> [About this task] Below are records; work out how many of their lines contain the word "amount" and reply with the number only.

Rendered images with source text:
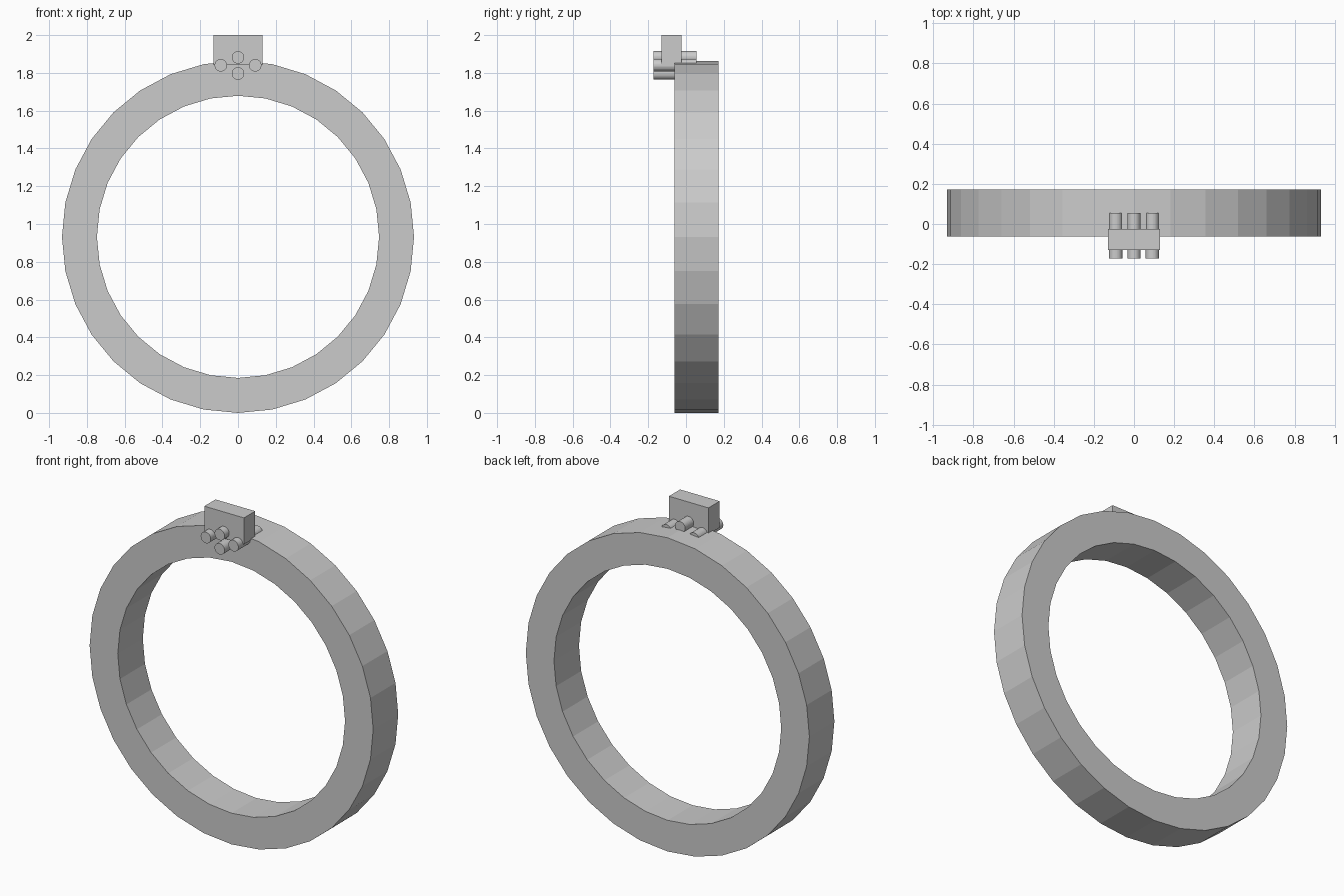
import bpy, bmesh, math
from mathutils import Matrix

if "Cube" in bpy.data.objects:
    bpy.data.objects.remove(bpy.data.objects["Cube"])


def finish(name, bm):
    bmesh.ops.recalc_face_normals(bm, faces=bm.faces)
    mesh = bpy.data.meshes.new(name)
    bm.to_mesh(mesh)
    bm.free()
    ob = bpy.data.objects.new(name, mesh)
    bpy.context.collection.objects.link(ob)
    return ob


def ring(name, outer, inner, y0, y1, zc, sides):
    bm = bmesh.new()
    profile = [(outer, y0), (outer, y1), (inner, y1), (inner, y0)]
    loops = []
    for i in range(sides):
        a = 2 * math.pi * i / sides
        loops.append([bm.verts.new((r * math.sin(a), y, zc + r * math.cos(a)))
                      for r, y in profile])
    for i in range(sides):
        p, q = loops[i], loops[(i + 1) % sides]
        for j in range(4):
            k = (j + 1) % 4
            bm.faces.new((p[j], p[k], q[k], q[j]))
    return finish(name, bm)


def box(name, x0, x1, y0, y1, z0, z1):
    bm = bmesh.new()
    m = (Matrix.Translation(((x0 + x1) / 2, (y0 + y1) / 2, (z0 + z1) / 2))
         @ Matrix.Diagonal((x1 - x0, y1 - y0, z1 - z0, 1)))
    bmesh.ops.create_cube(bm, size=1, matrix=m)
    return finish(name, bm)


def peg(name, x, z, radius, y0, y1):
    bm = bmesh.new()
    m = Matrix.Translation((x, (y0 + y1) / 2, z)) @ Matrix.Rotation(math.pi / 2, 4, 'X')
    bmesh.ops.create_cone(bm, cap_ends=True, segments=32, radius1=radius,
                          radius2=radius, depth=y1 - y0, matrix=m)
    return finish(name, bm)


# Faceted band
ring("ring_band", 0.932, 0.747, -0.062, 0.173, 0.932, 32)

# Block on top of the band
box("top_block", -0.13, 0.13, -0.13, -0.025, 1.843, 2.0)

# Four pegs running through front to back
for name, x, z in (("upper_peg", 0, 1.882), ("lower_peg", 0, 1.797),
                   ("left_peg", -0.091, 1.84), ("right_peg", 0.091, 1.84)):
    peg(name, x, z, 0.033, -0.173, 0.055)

==

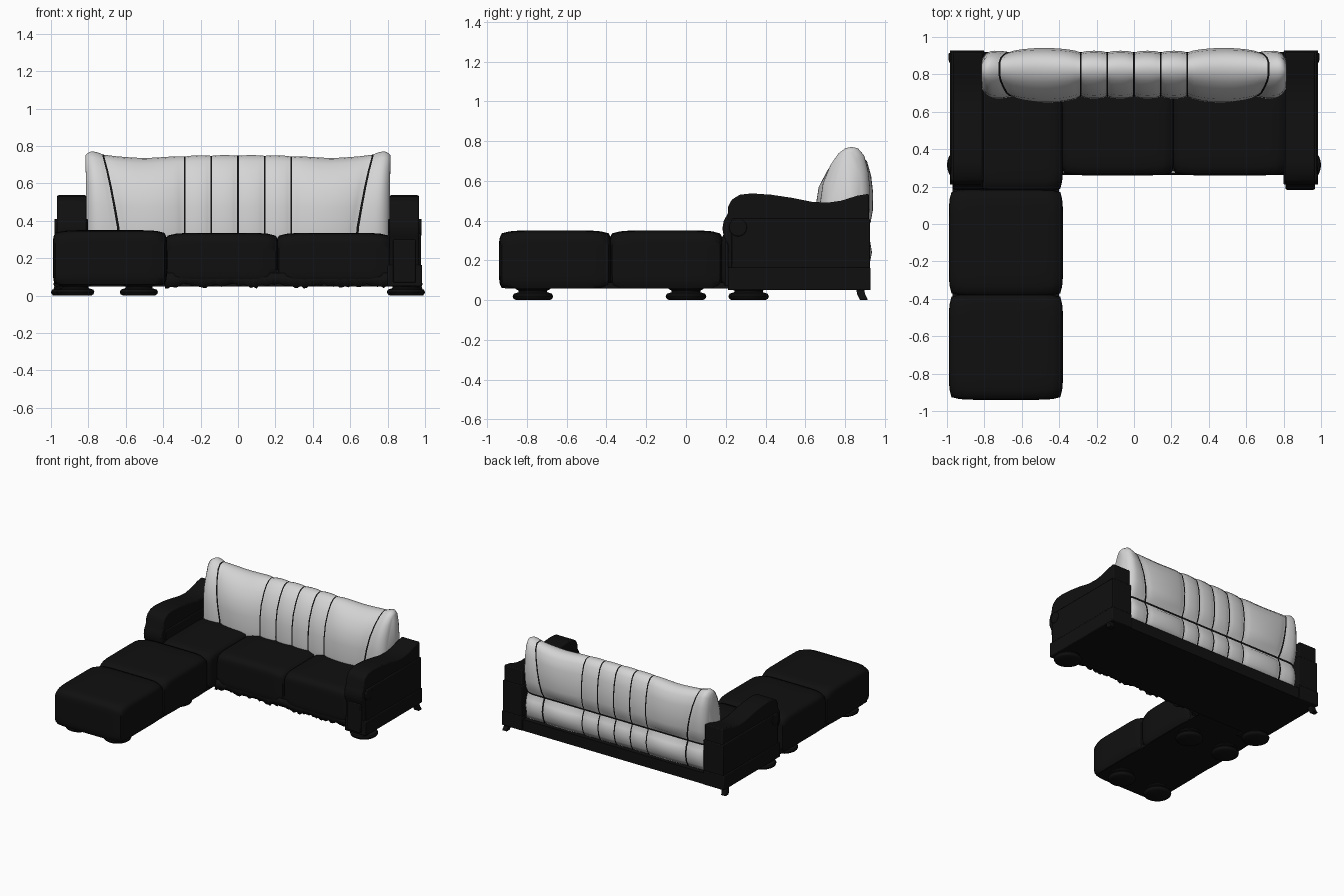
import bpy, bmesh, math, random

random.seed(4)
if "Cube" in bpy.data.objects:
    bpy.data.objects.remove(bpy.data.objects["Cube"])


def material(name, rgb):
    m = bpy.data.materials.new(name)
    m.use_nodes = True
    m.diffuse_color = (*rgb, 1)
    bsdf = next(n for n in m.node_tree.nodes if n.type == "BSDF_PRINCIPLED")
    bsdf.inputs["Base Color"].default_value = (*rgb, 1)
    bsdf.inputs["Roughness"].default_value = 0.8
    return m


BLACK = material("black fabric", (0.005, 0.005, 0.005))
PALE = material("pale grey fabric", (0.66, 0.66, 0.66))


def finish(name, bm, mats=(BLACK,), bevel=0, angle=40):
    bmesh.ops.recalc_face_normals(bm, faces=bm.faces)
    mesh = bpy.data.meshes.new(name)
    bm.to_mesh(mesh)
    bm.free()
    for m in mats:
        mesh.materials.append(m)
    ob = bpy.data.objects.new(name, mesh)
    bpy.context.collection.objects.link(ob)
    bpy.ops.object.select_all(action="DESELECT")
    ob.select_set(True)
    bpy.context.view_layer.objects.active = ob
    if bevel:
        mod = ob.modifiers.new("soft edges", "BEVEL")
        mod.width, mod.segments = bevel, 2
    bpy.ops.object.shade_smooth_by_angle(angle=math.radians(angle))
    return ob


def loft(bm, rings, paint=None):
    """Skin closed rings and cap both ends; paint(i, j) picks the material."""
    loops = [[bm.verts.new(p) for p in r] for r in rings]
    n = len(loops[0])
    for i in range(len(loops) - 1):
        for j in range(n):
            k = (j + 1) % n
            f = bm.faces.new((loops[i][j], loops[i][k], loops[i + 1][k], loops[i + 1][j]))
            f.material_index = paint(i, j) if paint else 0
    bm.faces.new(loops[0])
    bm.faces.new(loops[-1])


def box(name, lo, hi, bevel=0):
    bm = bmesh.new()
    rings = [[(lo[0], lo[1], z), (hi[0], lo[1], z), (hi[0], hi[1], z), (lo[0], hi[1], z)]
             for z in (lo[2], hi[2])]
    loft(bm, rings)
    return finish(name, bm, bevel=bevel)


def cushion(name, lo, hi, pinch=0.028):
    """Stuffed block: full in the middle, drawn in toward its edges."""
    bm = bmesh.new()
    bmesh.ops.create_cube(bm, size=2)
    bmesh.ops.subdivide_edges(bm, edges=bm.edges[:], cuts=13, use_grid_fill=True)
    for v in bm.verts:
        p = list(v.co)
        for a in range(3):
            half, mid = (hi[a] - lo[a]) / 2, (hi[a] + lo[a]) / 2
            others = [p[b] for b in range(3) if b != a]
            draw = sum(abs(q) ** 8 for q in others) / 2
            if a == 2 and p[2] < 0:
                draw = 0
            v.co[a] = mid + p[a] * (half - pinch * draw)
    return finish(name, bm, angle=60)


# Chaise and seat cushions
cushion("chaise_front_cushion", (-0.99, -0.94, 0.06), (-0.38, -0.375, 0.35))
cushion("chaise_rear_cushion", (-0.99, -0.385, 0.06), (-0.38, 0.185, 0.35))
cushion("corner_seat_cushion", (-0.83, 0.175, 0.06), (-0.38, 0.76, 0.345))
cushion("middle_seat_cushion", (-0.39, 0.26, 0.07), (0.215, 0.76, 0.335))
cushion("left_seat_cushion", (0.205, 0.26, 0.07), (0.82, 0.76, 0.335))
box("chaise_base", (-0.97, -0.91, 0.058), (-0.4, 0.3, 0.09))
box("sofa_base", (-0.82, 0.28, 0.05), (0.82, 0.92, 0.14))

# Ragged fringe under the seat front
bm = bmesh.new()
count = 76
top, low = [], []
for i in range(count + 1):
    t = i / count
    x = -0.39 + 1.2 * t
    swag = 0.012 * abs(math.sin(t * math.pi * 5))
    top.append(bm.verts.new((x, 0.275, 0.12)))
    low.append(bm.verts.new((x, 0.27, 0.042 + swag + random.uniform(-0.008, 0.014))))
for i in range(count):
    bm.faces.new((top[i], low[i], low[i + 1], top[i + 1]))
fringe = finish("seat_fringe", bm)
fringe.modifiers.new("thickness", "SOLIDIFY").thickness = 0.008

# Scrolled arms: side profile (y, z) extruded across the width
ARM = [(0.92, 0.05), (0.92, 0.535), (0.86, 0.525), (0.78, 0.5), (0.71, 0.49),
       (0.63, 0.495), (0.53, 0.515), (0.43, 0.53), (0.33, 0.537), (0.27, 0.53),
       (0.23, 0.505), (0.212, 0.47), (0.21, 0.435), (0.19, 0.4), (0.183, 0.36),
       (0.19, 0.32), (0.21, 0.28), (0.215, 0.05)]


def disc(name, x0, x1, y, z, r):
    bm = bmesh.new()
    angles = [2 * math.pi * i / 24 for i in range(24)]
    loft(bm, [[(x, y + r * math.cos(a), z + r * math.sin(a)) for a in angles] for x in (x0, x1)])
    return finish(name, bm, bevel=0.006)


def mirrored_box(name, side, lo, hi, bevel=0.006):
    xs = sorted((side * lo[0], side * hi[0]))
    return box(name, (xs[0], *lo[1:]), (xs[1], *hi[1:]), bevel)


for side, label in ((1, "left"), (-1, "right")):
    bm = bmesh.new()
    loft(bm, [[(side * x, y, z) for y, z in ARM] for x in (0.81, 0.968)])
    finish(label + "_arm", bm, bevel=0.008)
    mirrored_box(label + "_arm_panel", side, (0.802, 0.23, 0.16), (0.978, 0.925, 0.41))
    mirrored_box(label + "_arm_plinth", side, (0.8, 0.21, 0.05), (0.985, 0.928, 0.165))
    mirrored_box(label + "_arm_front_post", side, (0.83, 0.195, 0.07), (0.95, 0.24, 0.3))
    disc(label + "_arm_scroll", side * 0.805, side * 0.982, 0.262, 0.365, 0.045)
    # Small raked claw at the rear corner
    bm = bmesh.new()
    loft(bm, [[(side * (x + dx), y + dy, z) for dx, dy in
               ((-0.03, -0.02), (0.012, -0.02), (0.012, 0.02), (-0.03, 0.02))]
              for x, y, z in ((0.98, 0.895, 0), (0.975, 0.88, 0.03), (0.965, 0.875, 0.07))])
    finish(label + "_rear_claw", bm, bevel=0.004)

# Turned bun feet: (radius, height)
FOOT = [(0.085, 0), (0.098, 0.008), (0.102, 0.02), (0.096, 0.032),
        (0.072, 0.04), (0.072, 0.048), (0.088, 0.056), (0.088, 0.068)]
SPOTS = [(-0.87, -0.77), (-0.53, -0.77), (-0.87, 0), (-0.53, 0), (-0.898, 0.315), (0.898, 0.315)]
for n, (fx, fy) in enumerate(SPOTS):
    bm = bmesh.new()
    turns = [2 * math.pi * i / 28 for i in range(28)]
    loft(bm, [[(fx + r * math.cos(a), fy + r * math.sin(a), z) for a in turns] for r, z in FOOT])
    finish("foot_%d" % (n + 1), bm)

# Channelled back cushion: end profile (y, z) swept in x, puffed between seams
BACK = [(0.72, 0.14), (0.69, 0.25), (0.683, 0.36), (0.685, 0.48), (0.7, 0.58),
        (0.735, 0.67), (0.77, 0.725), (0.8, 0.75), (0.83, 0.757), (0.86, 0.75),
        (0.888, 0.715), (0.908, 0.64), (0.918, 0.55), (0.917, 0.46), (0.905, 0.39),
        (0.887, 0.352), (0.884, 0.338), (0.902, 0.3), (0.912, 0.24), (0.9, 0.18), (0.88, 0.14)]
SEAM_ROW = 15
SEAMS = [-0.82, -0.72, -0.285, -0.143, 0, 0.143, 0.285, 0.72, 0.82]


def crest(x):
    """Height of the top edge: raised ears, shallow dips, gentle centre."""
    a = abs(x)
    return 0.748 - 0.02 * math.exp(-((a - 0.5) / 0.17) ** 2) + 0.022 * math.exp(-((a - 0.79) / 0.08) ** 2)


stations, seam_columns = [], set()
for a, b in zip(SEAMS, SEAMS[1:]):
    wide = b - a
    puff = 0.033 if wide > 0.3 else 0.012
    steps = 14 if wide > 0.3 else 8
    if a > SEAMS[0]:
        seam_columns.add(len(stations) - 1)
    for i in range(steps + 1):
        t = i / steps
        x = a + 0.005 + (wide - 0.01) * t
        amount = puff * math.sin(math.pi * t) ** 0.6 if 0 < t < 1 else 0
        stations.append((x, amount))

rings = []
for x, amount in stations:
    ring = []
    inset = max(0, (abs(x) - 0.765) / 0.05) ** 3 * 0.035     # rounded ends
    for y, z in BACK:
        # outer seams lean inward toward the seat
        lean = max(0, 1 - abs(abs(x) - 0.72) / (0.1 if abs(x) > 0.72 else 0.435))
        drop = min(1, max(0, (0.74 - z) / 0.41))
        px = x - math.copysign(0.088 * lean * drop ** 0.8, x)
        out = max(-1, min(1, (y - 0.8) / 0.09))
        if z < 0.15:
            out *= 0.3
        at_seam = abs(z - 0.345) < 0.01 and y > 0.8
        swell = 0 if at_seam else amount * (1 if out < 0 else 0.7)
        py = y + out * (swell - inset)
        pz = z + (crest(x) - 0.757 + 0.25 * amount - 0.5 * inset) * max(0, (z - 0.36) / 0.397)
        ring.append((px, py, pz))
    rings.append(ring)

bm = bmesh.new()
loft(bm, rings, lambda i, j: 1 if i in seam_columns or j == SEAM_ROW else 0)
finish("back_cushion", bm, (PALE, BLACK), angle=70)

* * *

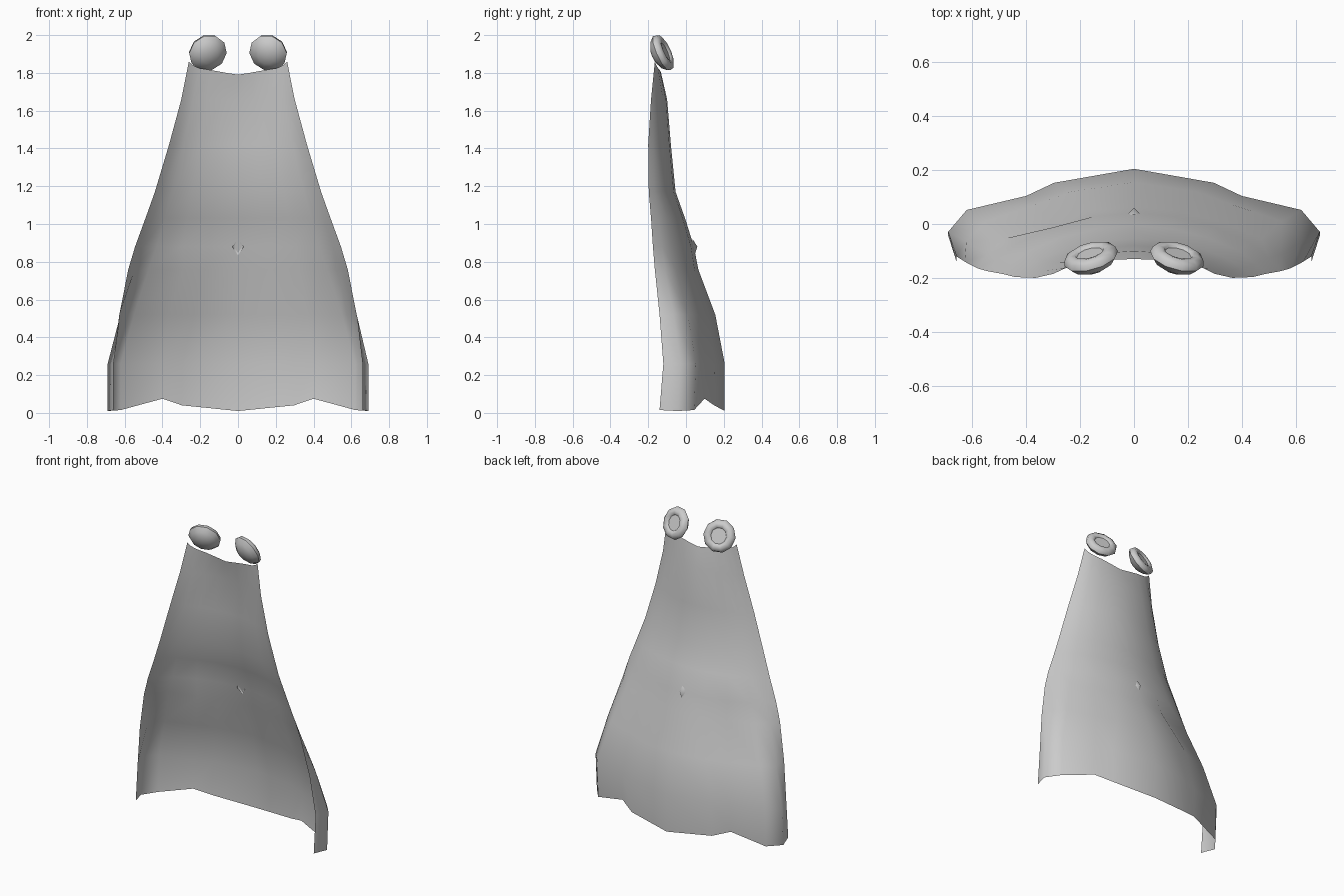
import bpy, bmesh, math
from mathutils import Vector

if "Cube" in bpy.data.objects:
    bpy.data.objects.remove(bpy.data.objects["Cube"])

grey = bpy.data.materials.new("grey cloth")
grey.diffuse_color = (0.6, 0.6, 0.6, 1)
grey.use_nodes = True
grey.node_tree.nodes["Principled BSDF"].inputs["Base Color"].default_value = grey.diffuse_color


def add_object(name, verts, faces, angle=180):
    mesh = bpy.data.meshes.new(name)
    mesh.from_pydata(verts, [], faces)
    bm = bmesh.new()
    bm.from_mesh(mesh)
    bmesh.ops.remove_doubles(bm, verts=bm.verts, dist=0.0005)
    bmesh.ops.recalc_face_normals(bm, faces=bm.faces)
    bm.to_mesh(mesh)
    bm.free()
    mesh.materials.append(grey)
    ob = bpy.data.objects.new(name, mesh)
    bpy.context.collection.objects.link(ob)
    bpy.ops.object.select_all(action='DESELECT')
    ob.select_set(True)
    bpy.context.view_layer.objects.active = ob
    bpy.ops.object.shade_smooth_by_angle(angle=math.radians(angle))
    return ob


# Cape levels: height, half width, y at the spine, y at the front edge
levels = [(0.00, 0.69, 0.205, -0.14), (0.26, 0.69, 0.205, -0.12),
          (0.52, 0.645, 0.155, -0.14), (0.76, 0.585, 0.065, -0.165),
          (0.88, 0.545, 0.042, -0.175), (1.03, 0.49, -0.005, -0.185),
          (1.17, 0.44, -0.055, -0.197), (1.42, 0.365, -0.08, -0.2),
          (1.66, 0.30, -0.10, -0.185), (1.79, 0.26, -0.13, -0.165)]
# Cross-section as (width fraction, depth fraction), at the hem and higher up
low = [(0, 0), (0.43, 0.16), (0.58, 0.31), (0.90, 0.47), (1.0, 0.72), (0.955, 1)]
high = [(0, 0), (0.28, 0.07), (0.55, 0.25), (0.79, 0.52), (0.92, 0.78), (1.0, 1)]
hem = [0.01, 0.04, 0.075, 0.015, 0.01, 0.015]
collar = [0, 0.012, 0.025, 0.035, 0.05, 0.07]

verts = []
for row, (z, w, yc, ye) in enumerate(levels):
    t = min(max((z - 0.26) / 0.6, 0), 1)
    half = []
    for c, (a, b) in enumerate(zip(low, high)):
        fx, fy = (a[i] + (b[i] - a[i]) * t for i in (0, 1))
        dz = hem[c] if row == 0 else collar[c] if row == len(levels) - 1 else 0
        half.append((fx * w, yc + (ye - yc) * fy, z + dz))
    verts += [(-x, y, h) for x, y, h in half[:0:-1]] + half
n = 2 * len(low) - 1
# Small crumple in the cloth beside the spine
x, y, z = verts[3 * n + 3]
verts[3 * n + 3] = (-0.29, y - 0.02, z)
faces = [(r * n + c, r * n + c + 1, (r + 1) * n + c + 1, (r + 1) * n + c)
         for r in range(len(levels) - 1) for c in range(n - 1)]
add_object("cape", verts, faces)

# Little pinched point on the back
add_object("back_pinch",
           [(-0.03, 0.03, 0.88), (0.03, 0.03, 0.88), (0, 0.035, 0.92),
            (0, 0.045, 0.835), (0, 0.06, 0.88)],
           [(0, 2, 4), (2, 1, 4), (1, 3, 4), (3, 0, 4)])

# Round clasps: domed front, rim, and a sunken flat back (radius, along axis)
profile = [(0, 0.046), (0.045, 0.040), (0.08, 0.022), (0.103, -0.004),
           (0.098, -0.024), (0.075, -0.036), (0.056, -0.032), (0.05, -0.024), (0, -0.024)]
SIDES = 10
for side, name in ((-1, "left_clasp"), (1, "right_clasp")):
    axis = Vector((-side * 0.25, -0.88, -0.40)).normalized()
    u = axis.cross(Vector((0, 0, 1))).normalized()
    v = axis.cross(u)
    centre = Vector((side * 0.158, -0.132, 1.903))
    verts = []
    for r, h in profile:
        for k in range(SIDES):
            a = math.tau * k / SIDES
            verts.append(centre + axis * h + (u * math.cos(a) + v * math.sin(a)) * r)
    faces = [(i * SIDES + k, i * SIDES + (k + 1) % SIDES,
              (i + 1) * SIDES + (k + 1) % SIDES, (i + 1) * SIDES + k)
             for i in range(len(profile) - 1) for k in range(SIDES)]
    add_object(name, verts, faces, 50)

> [Result below] 5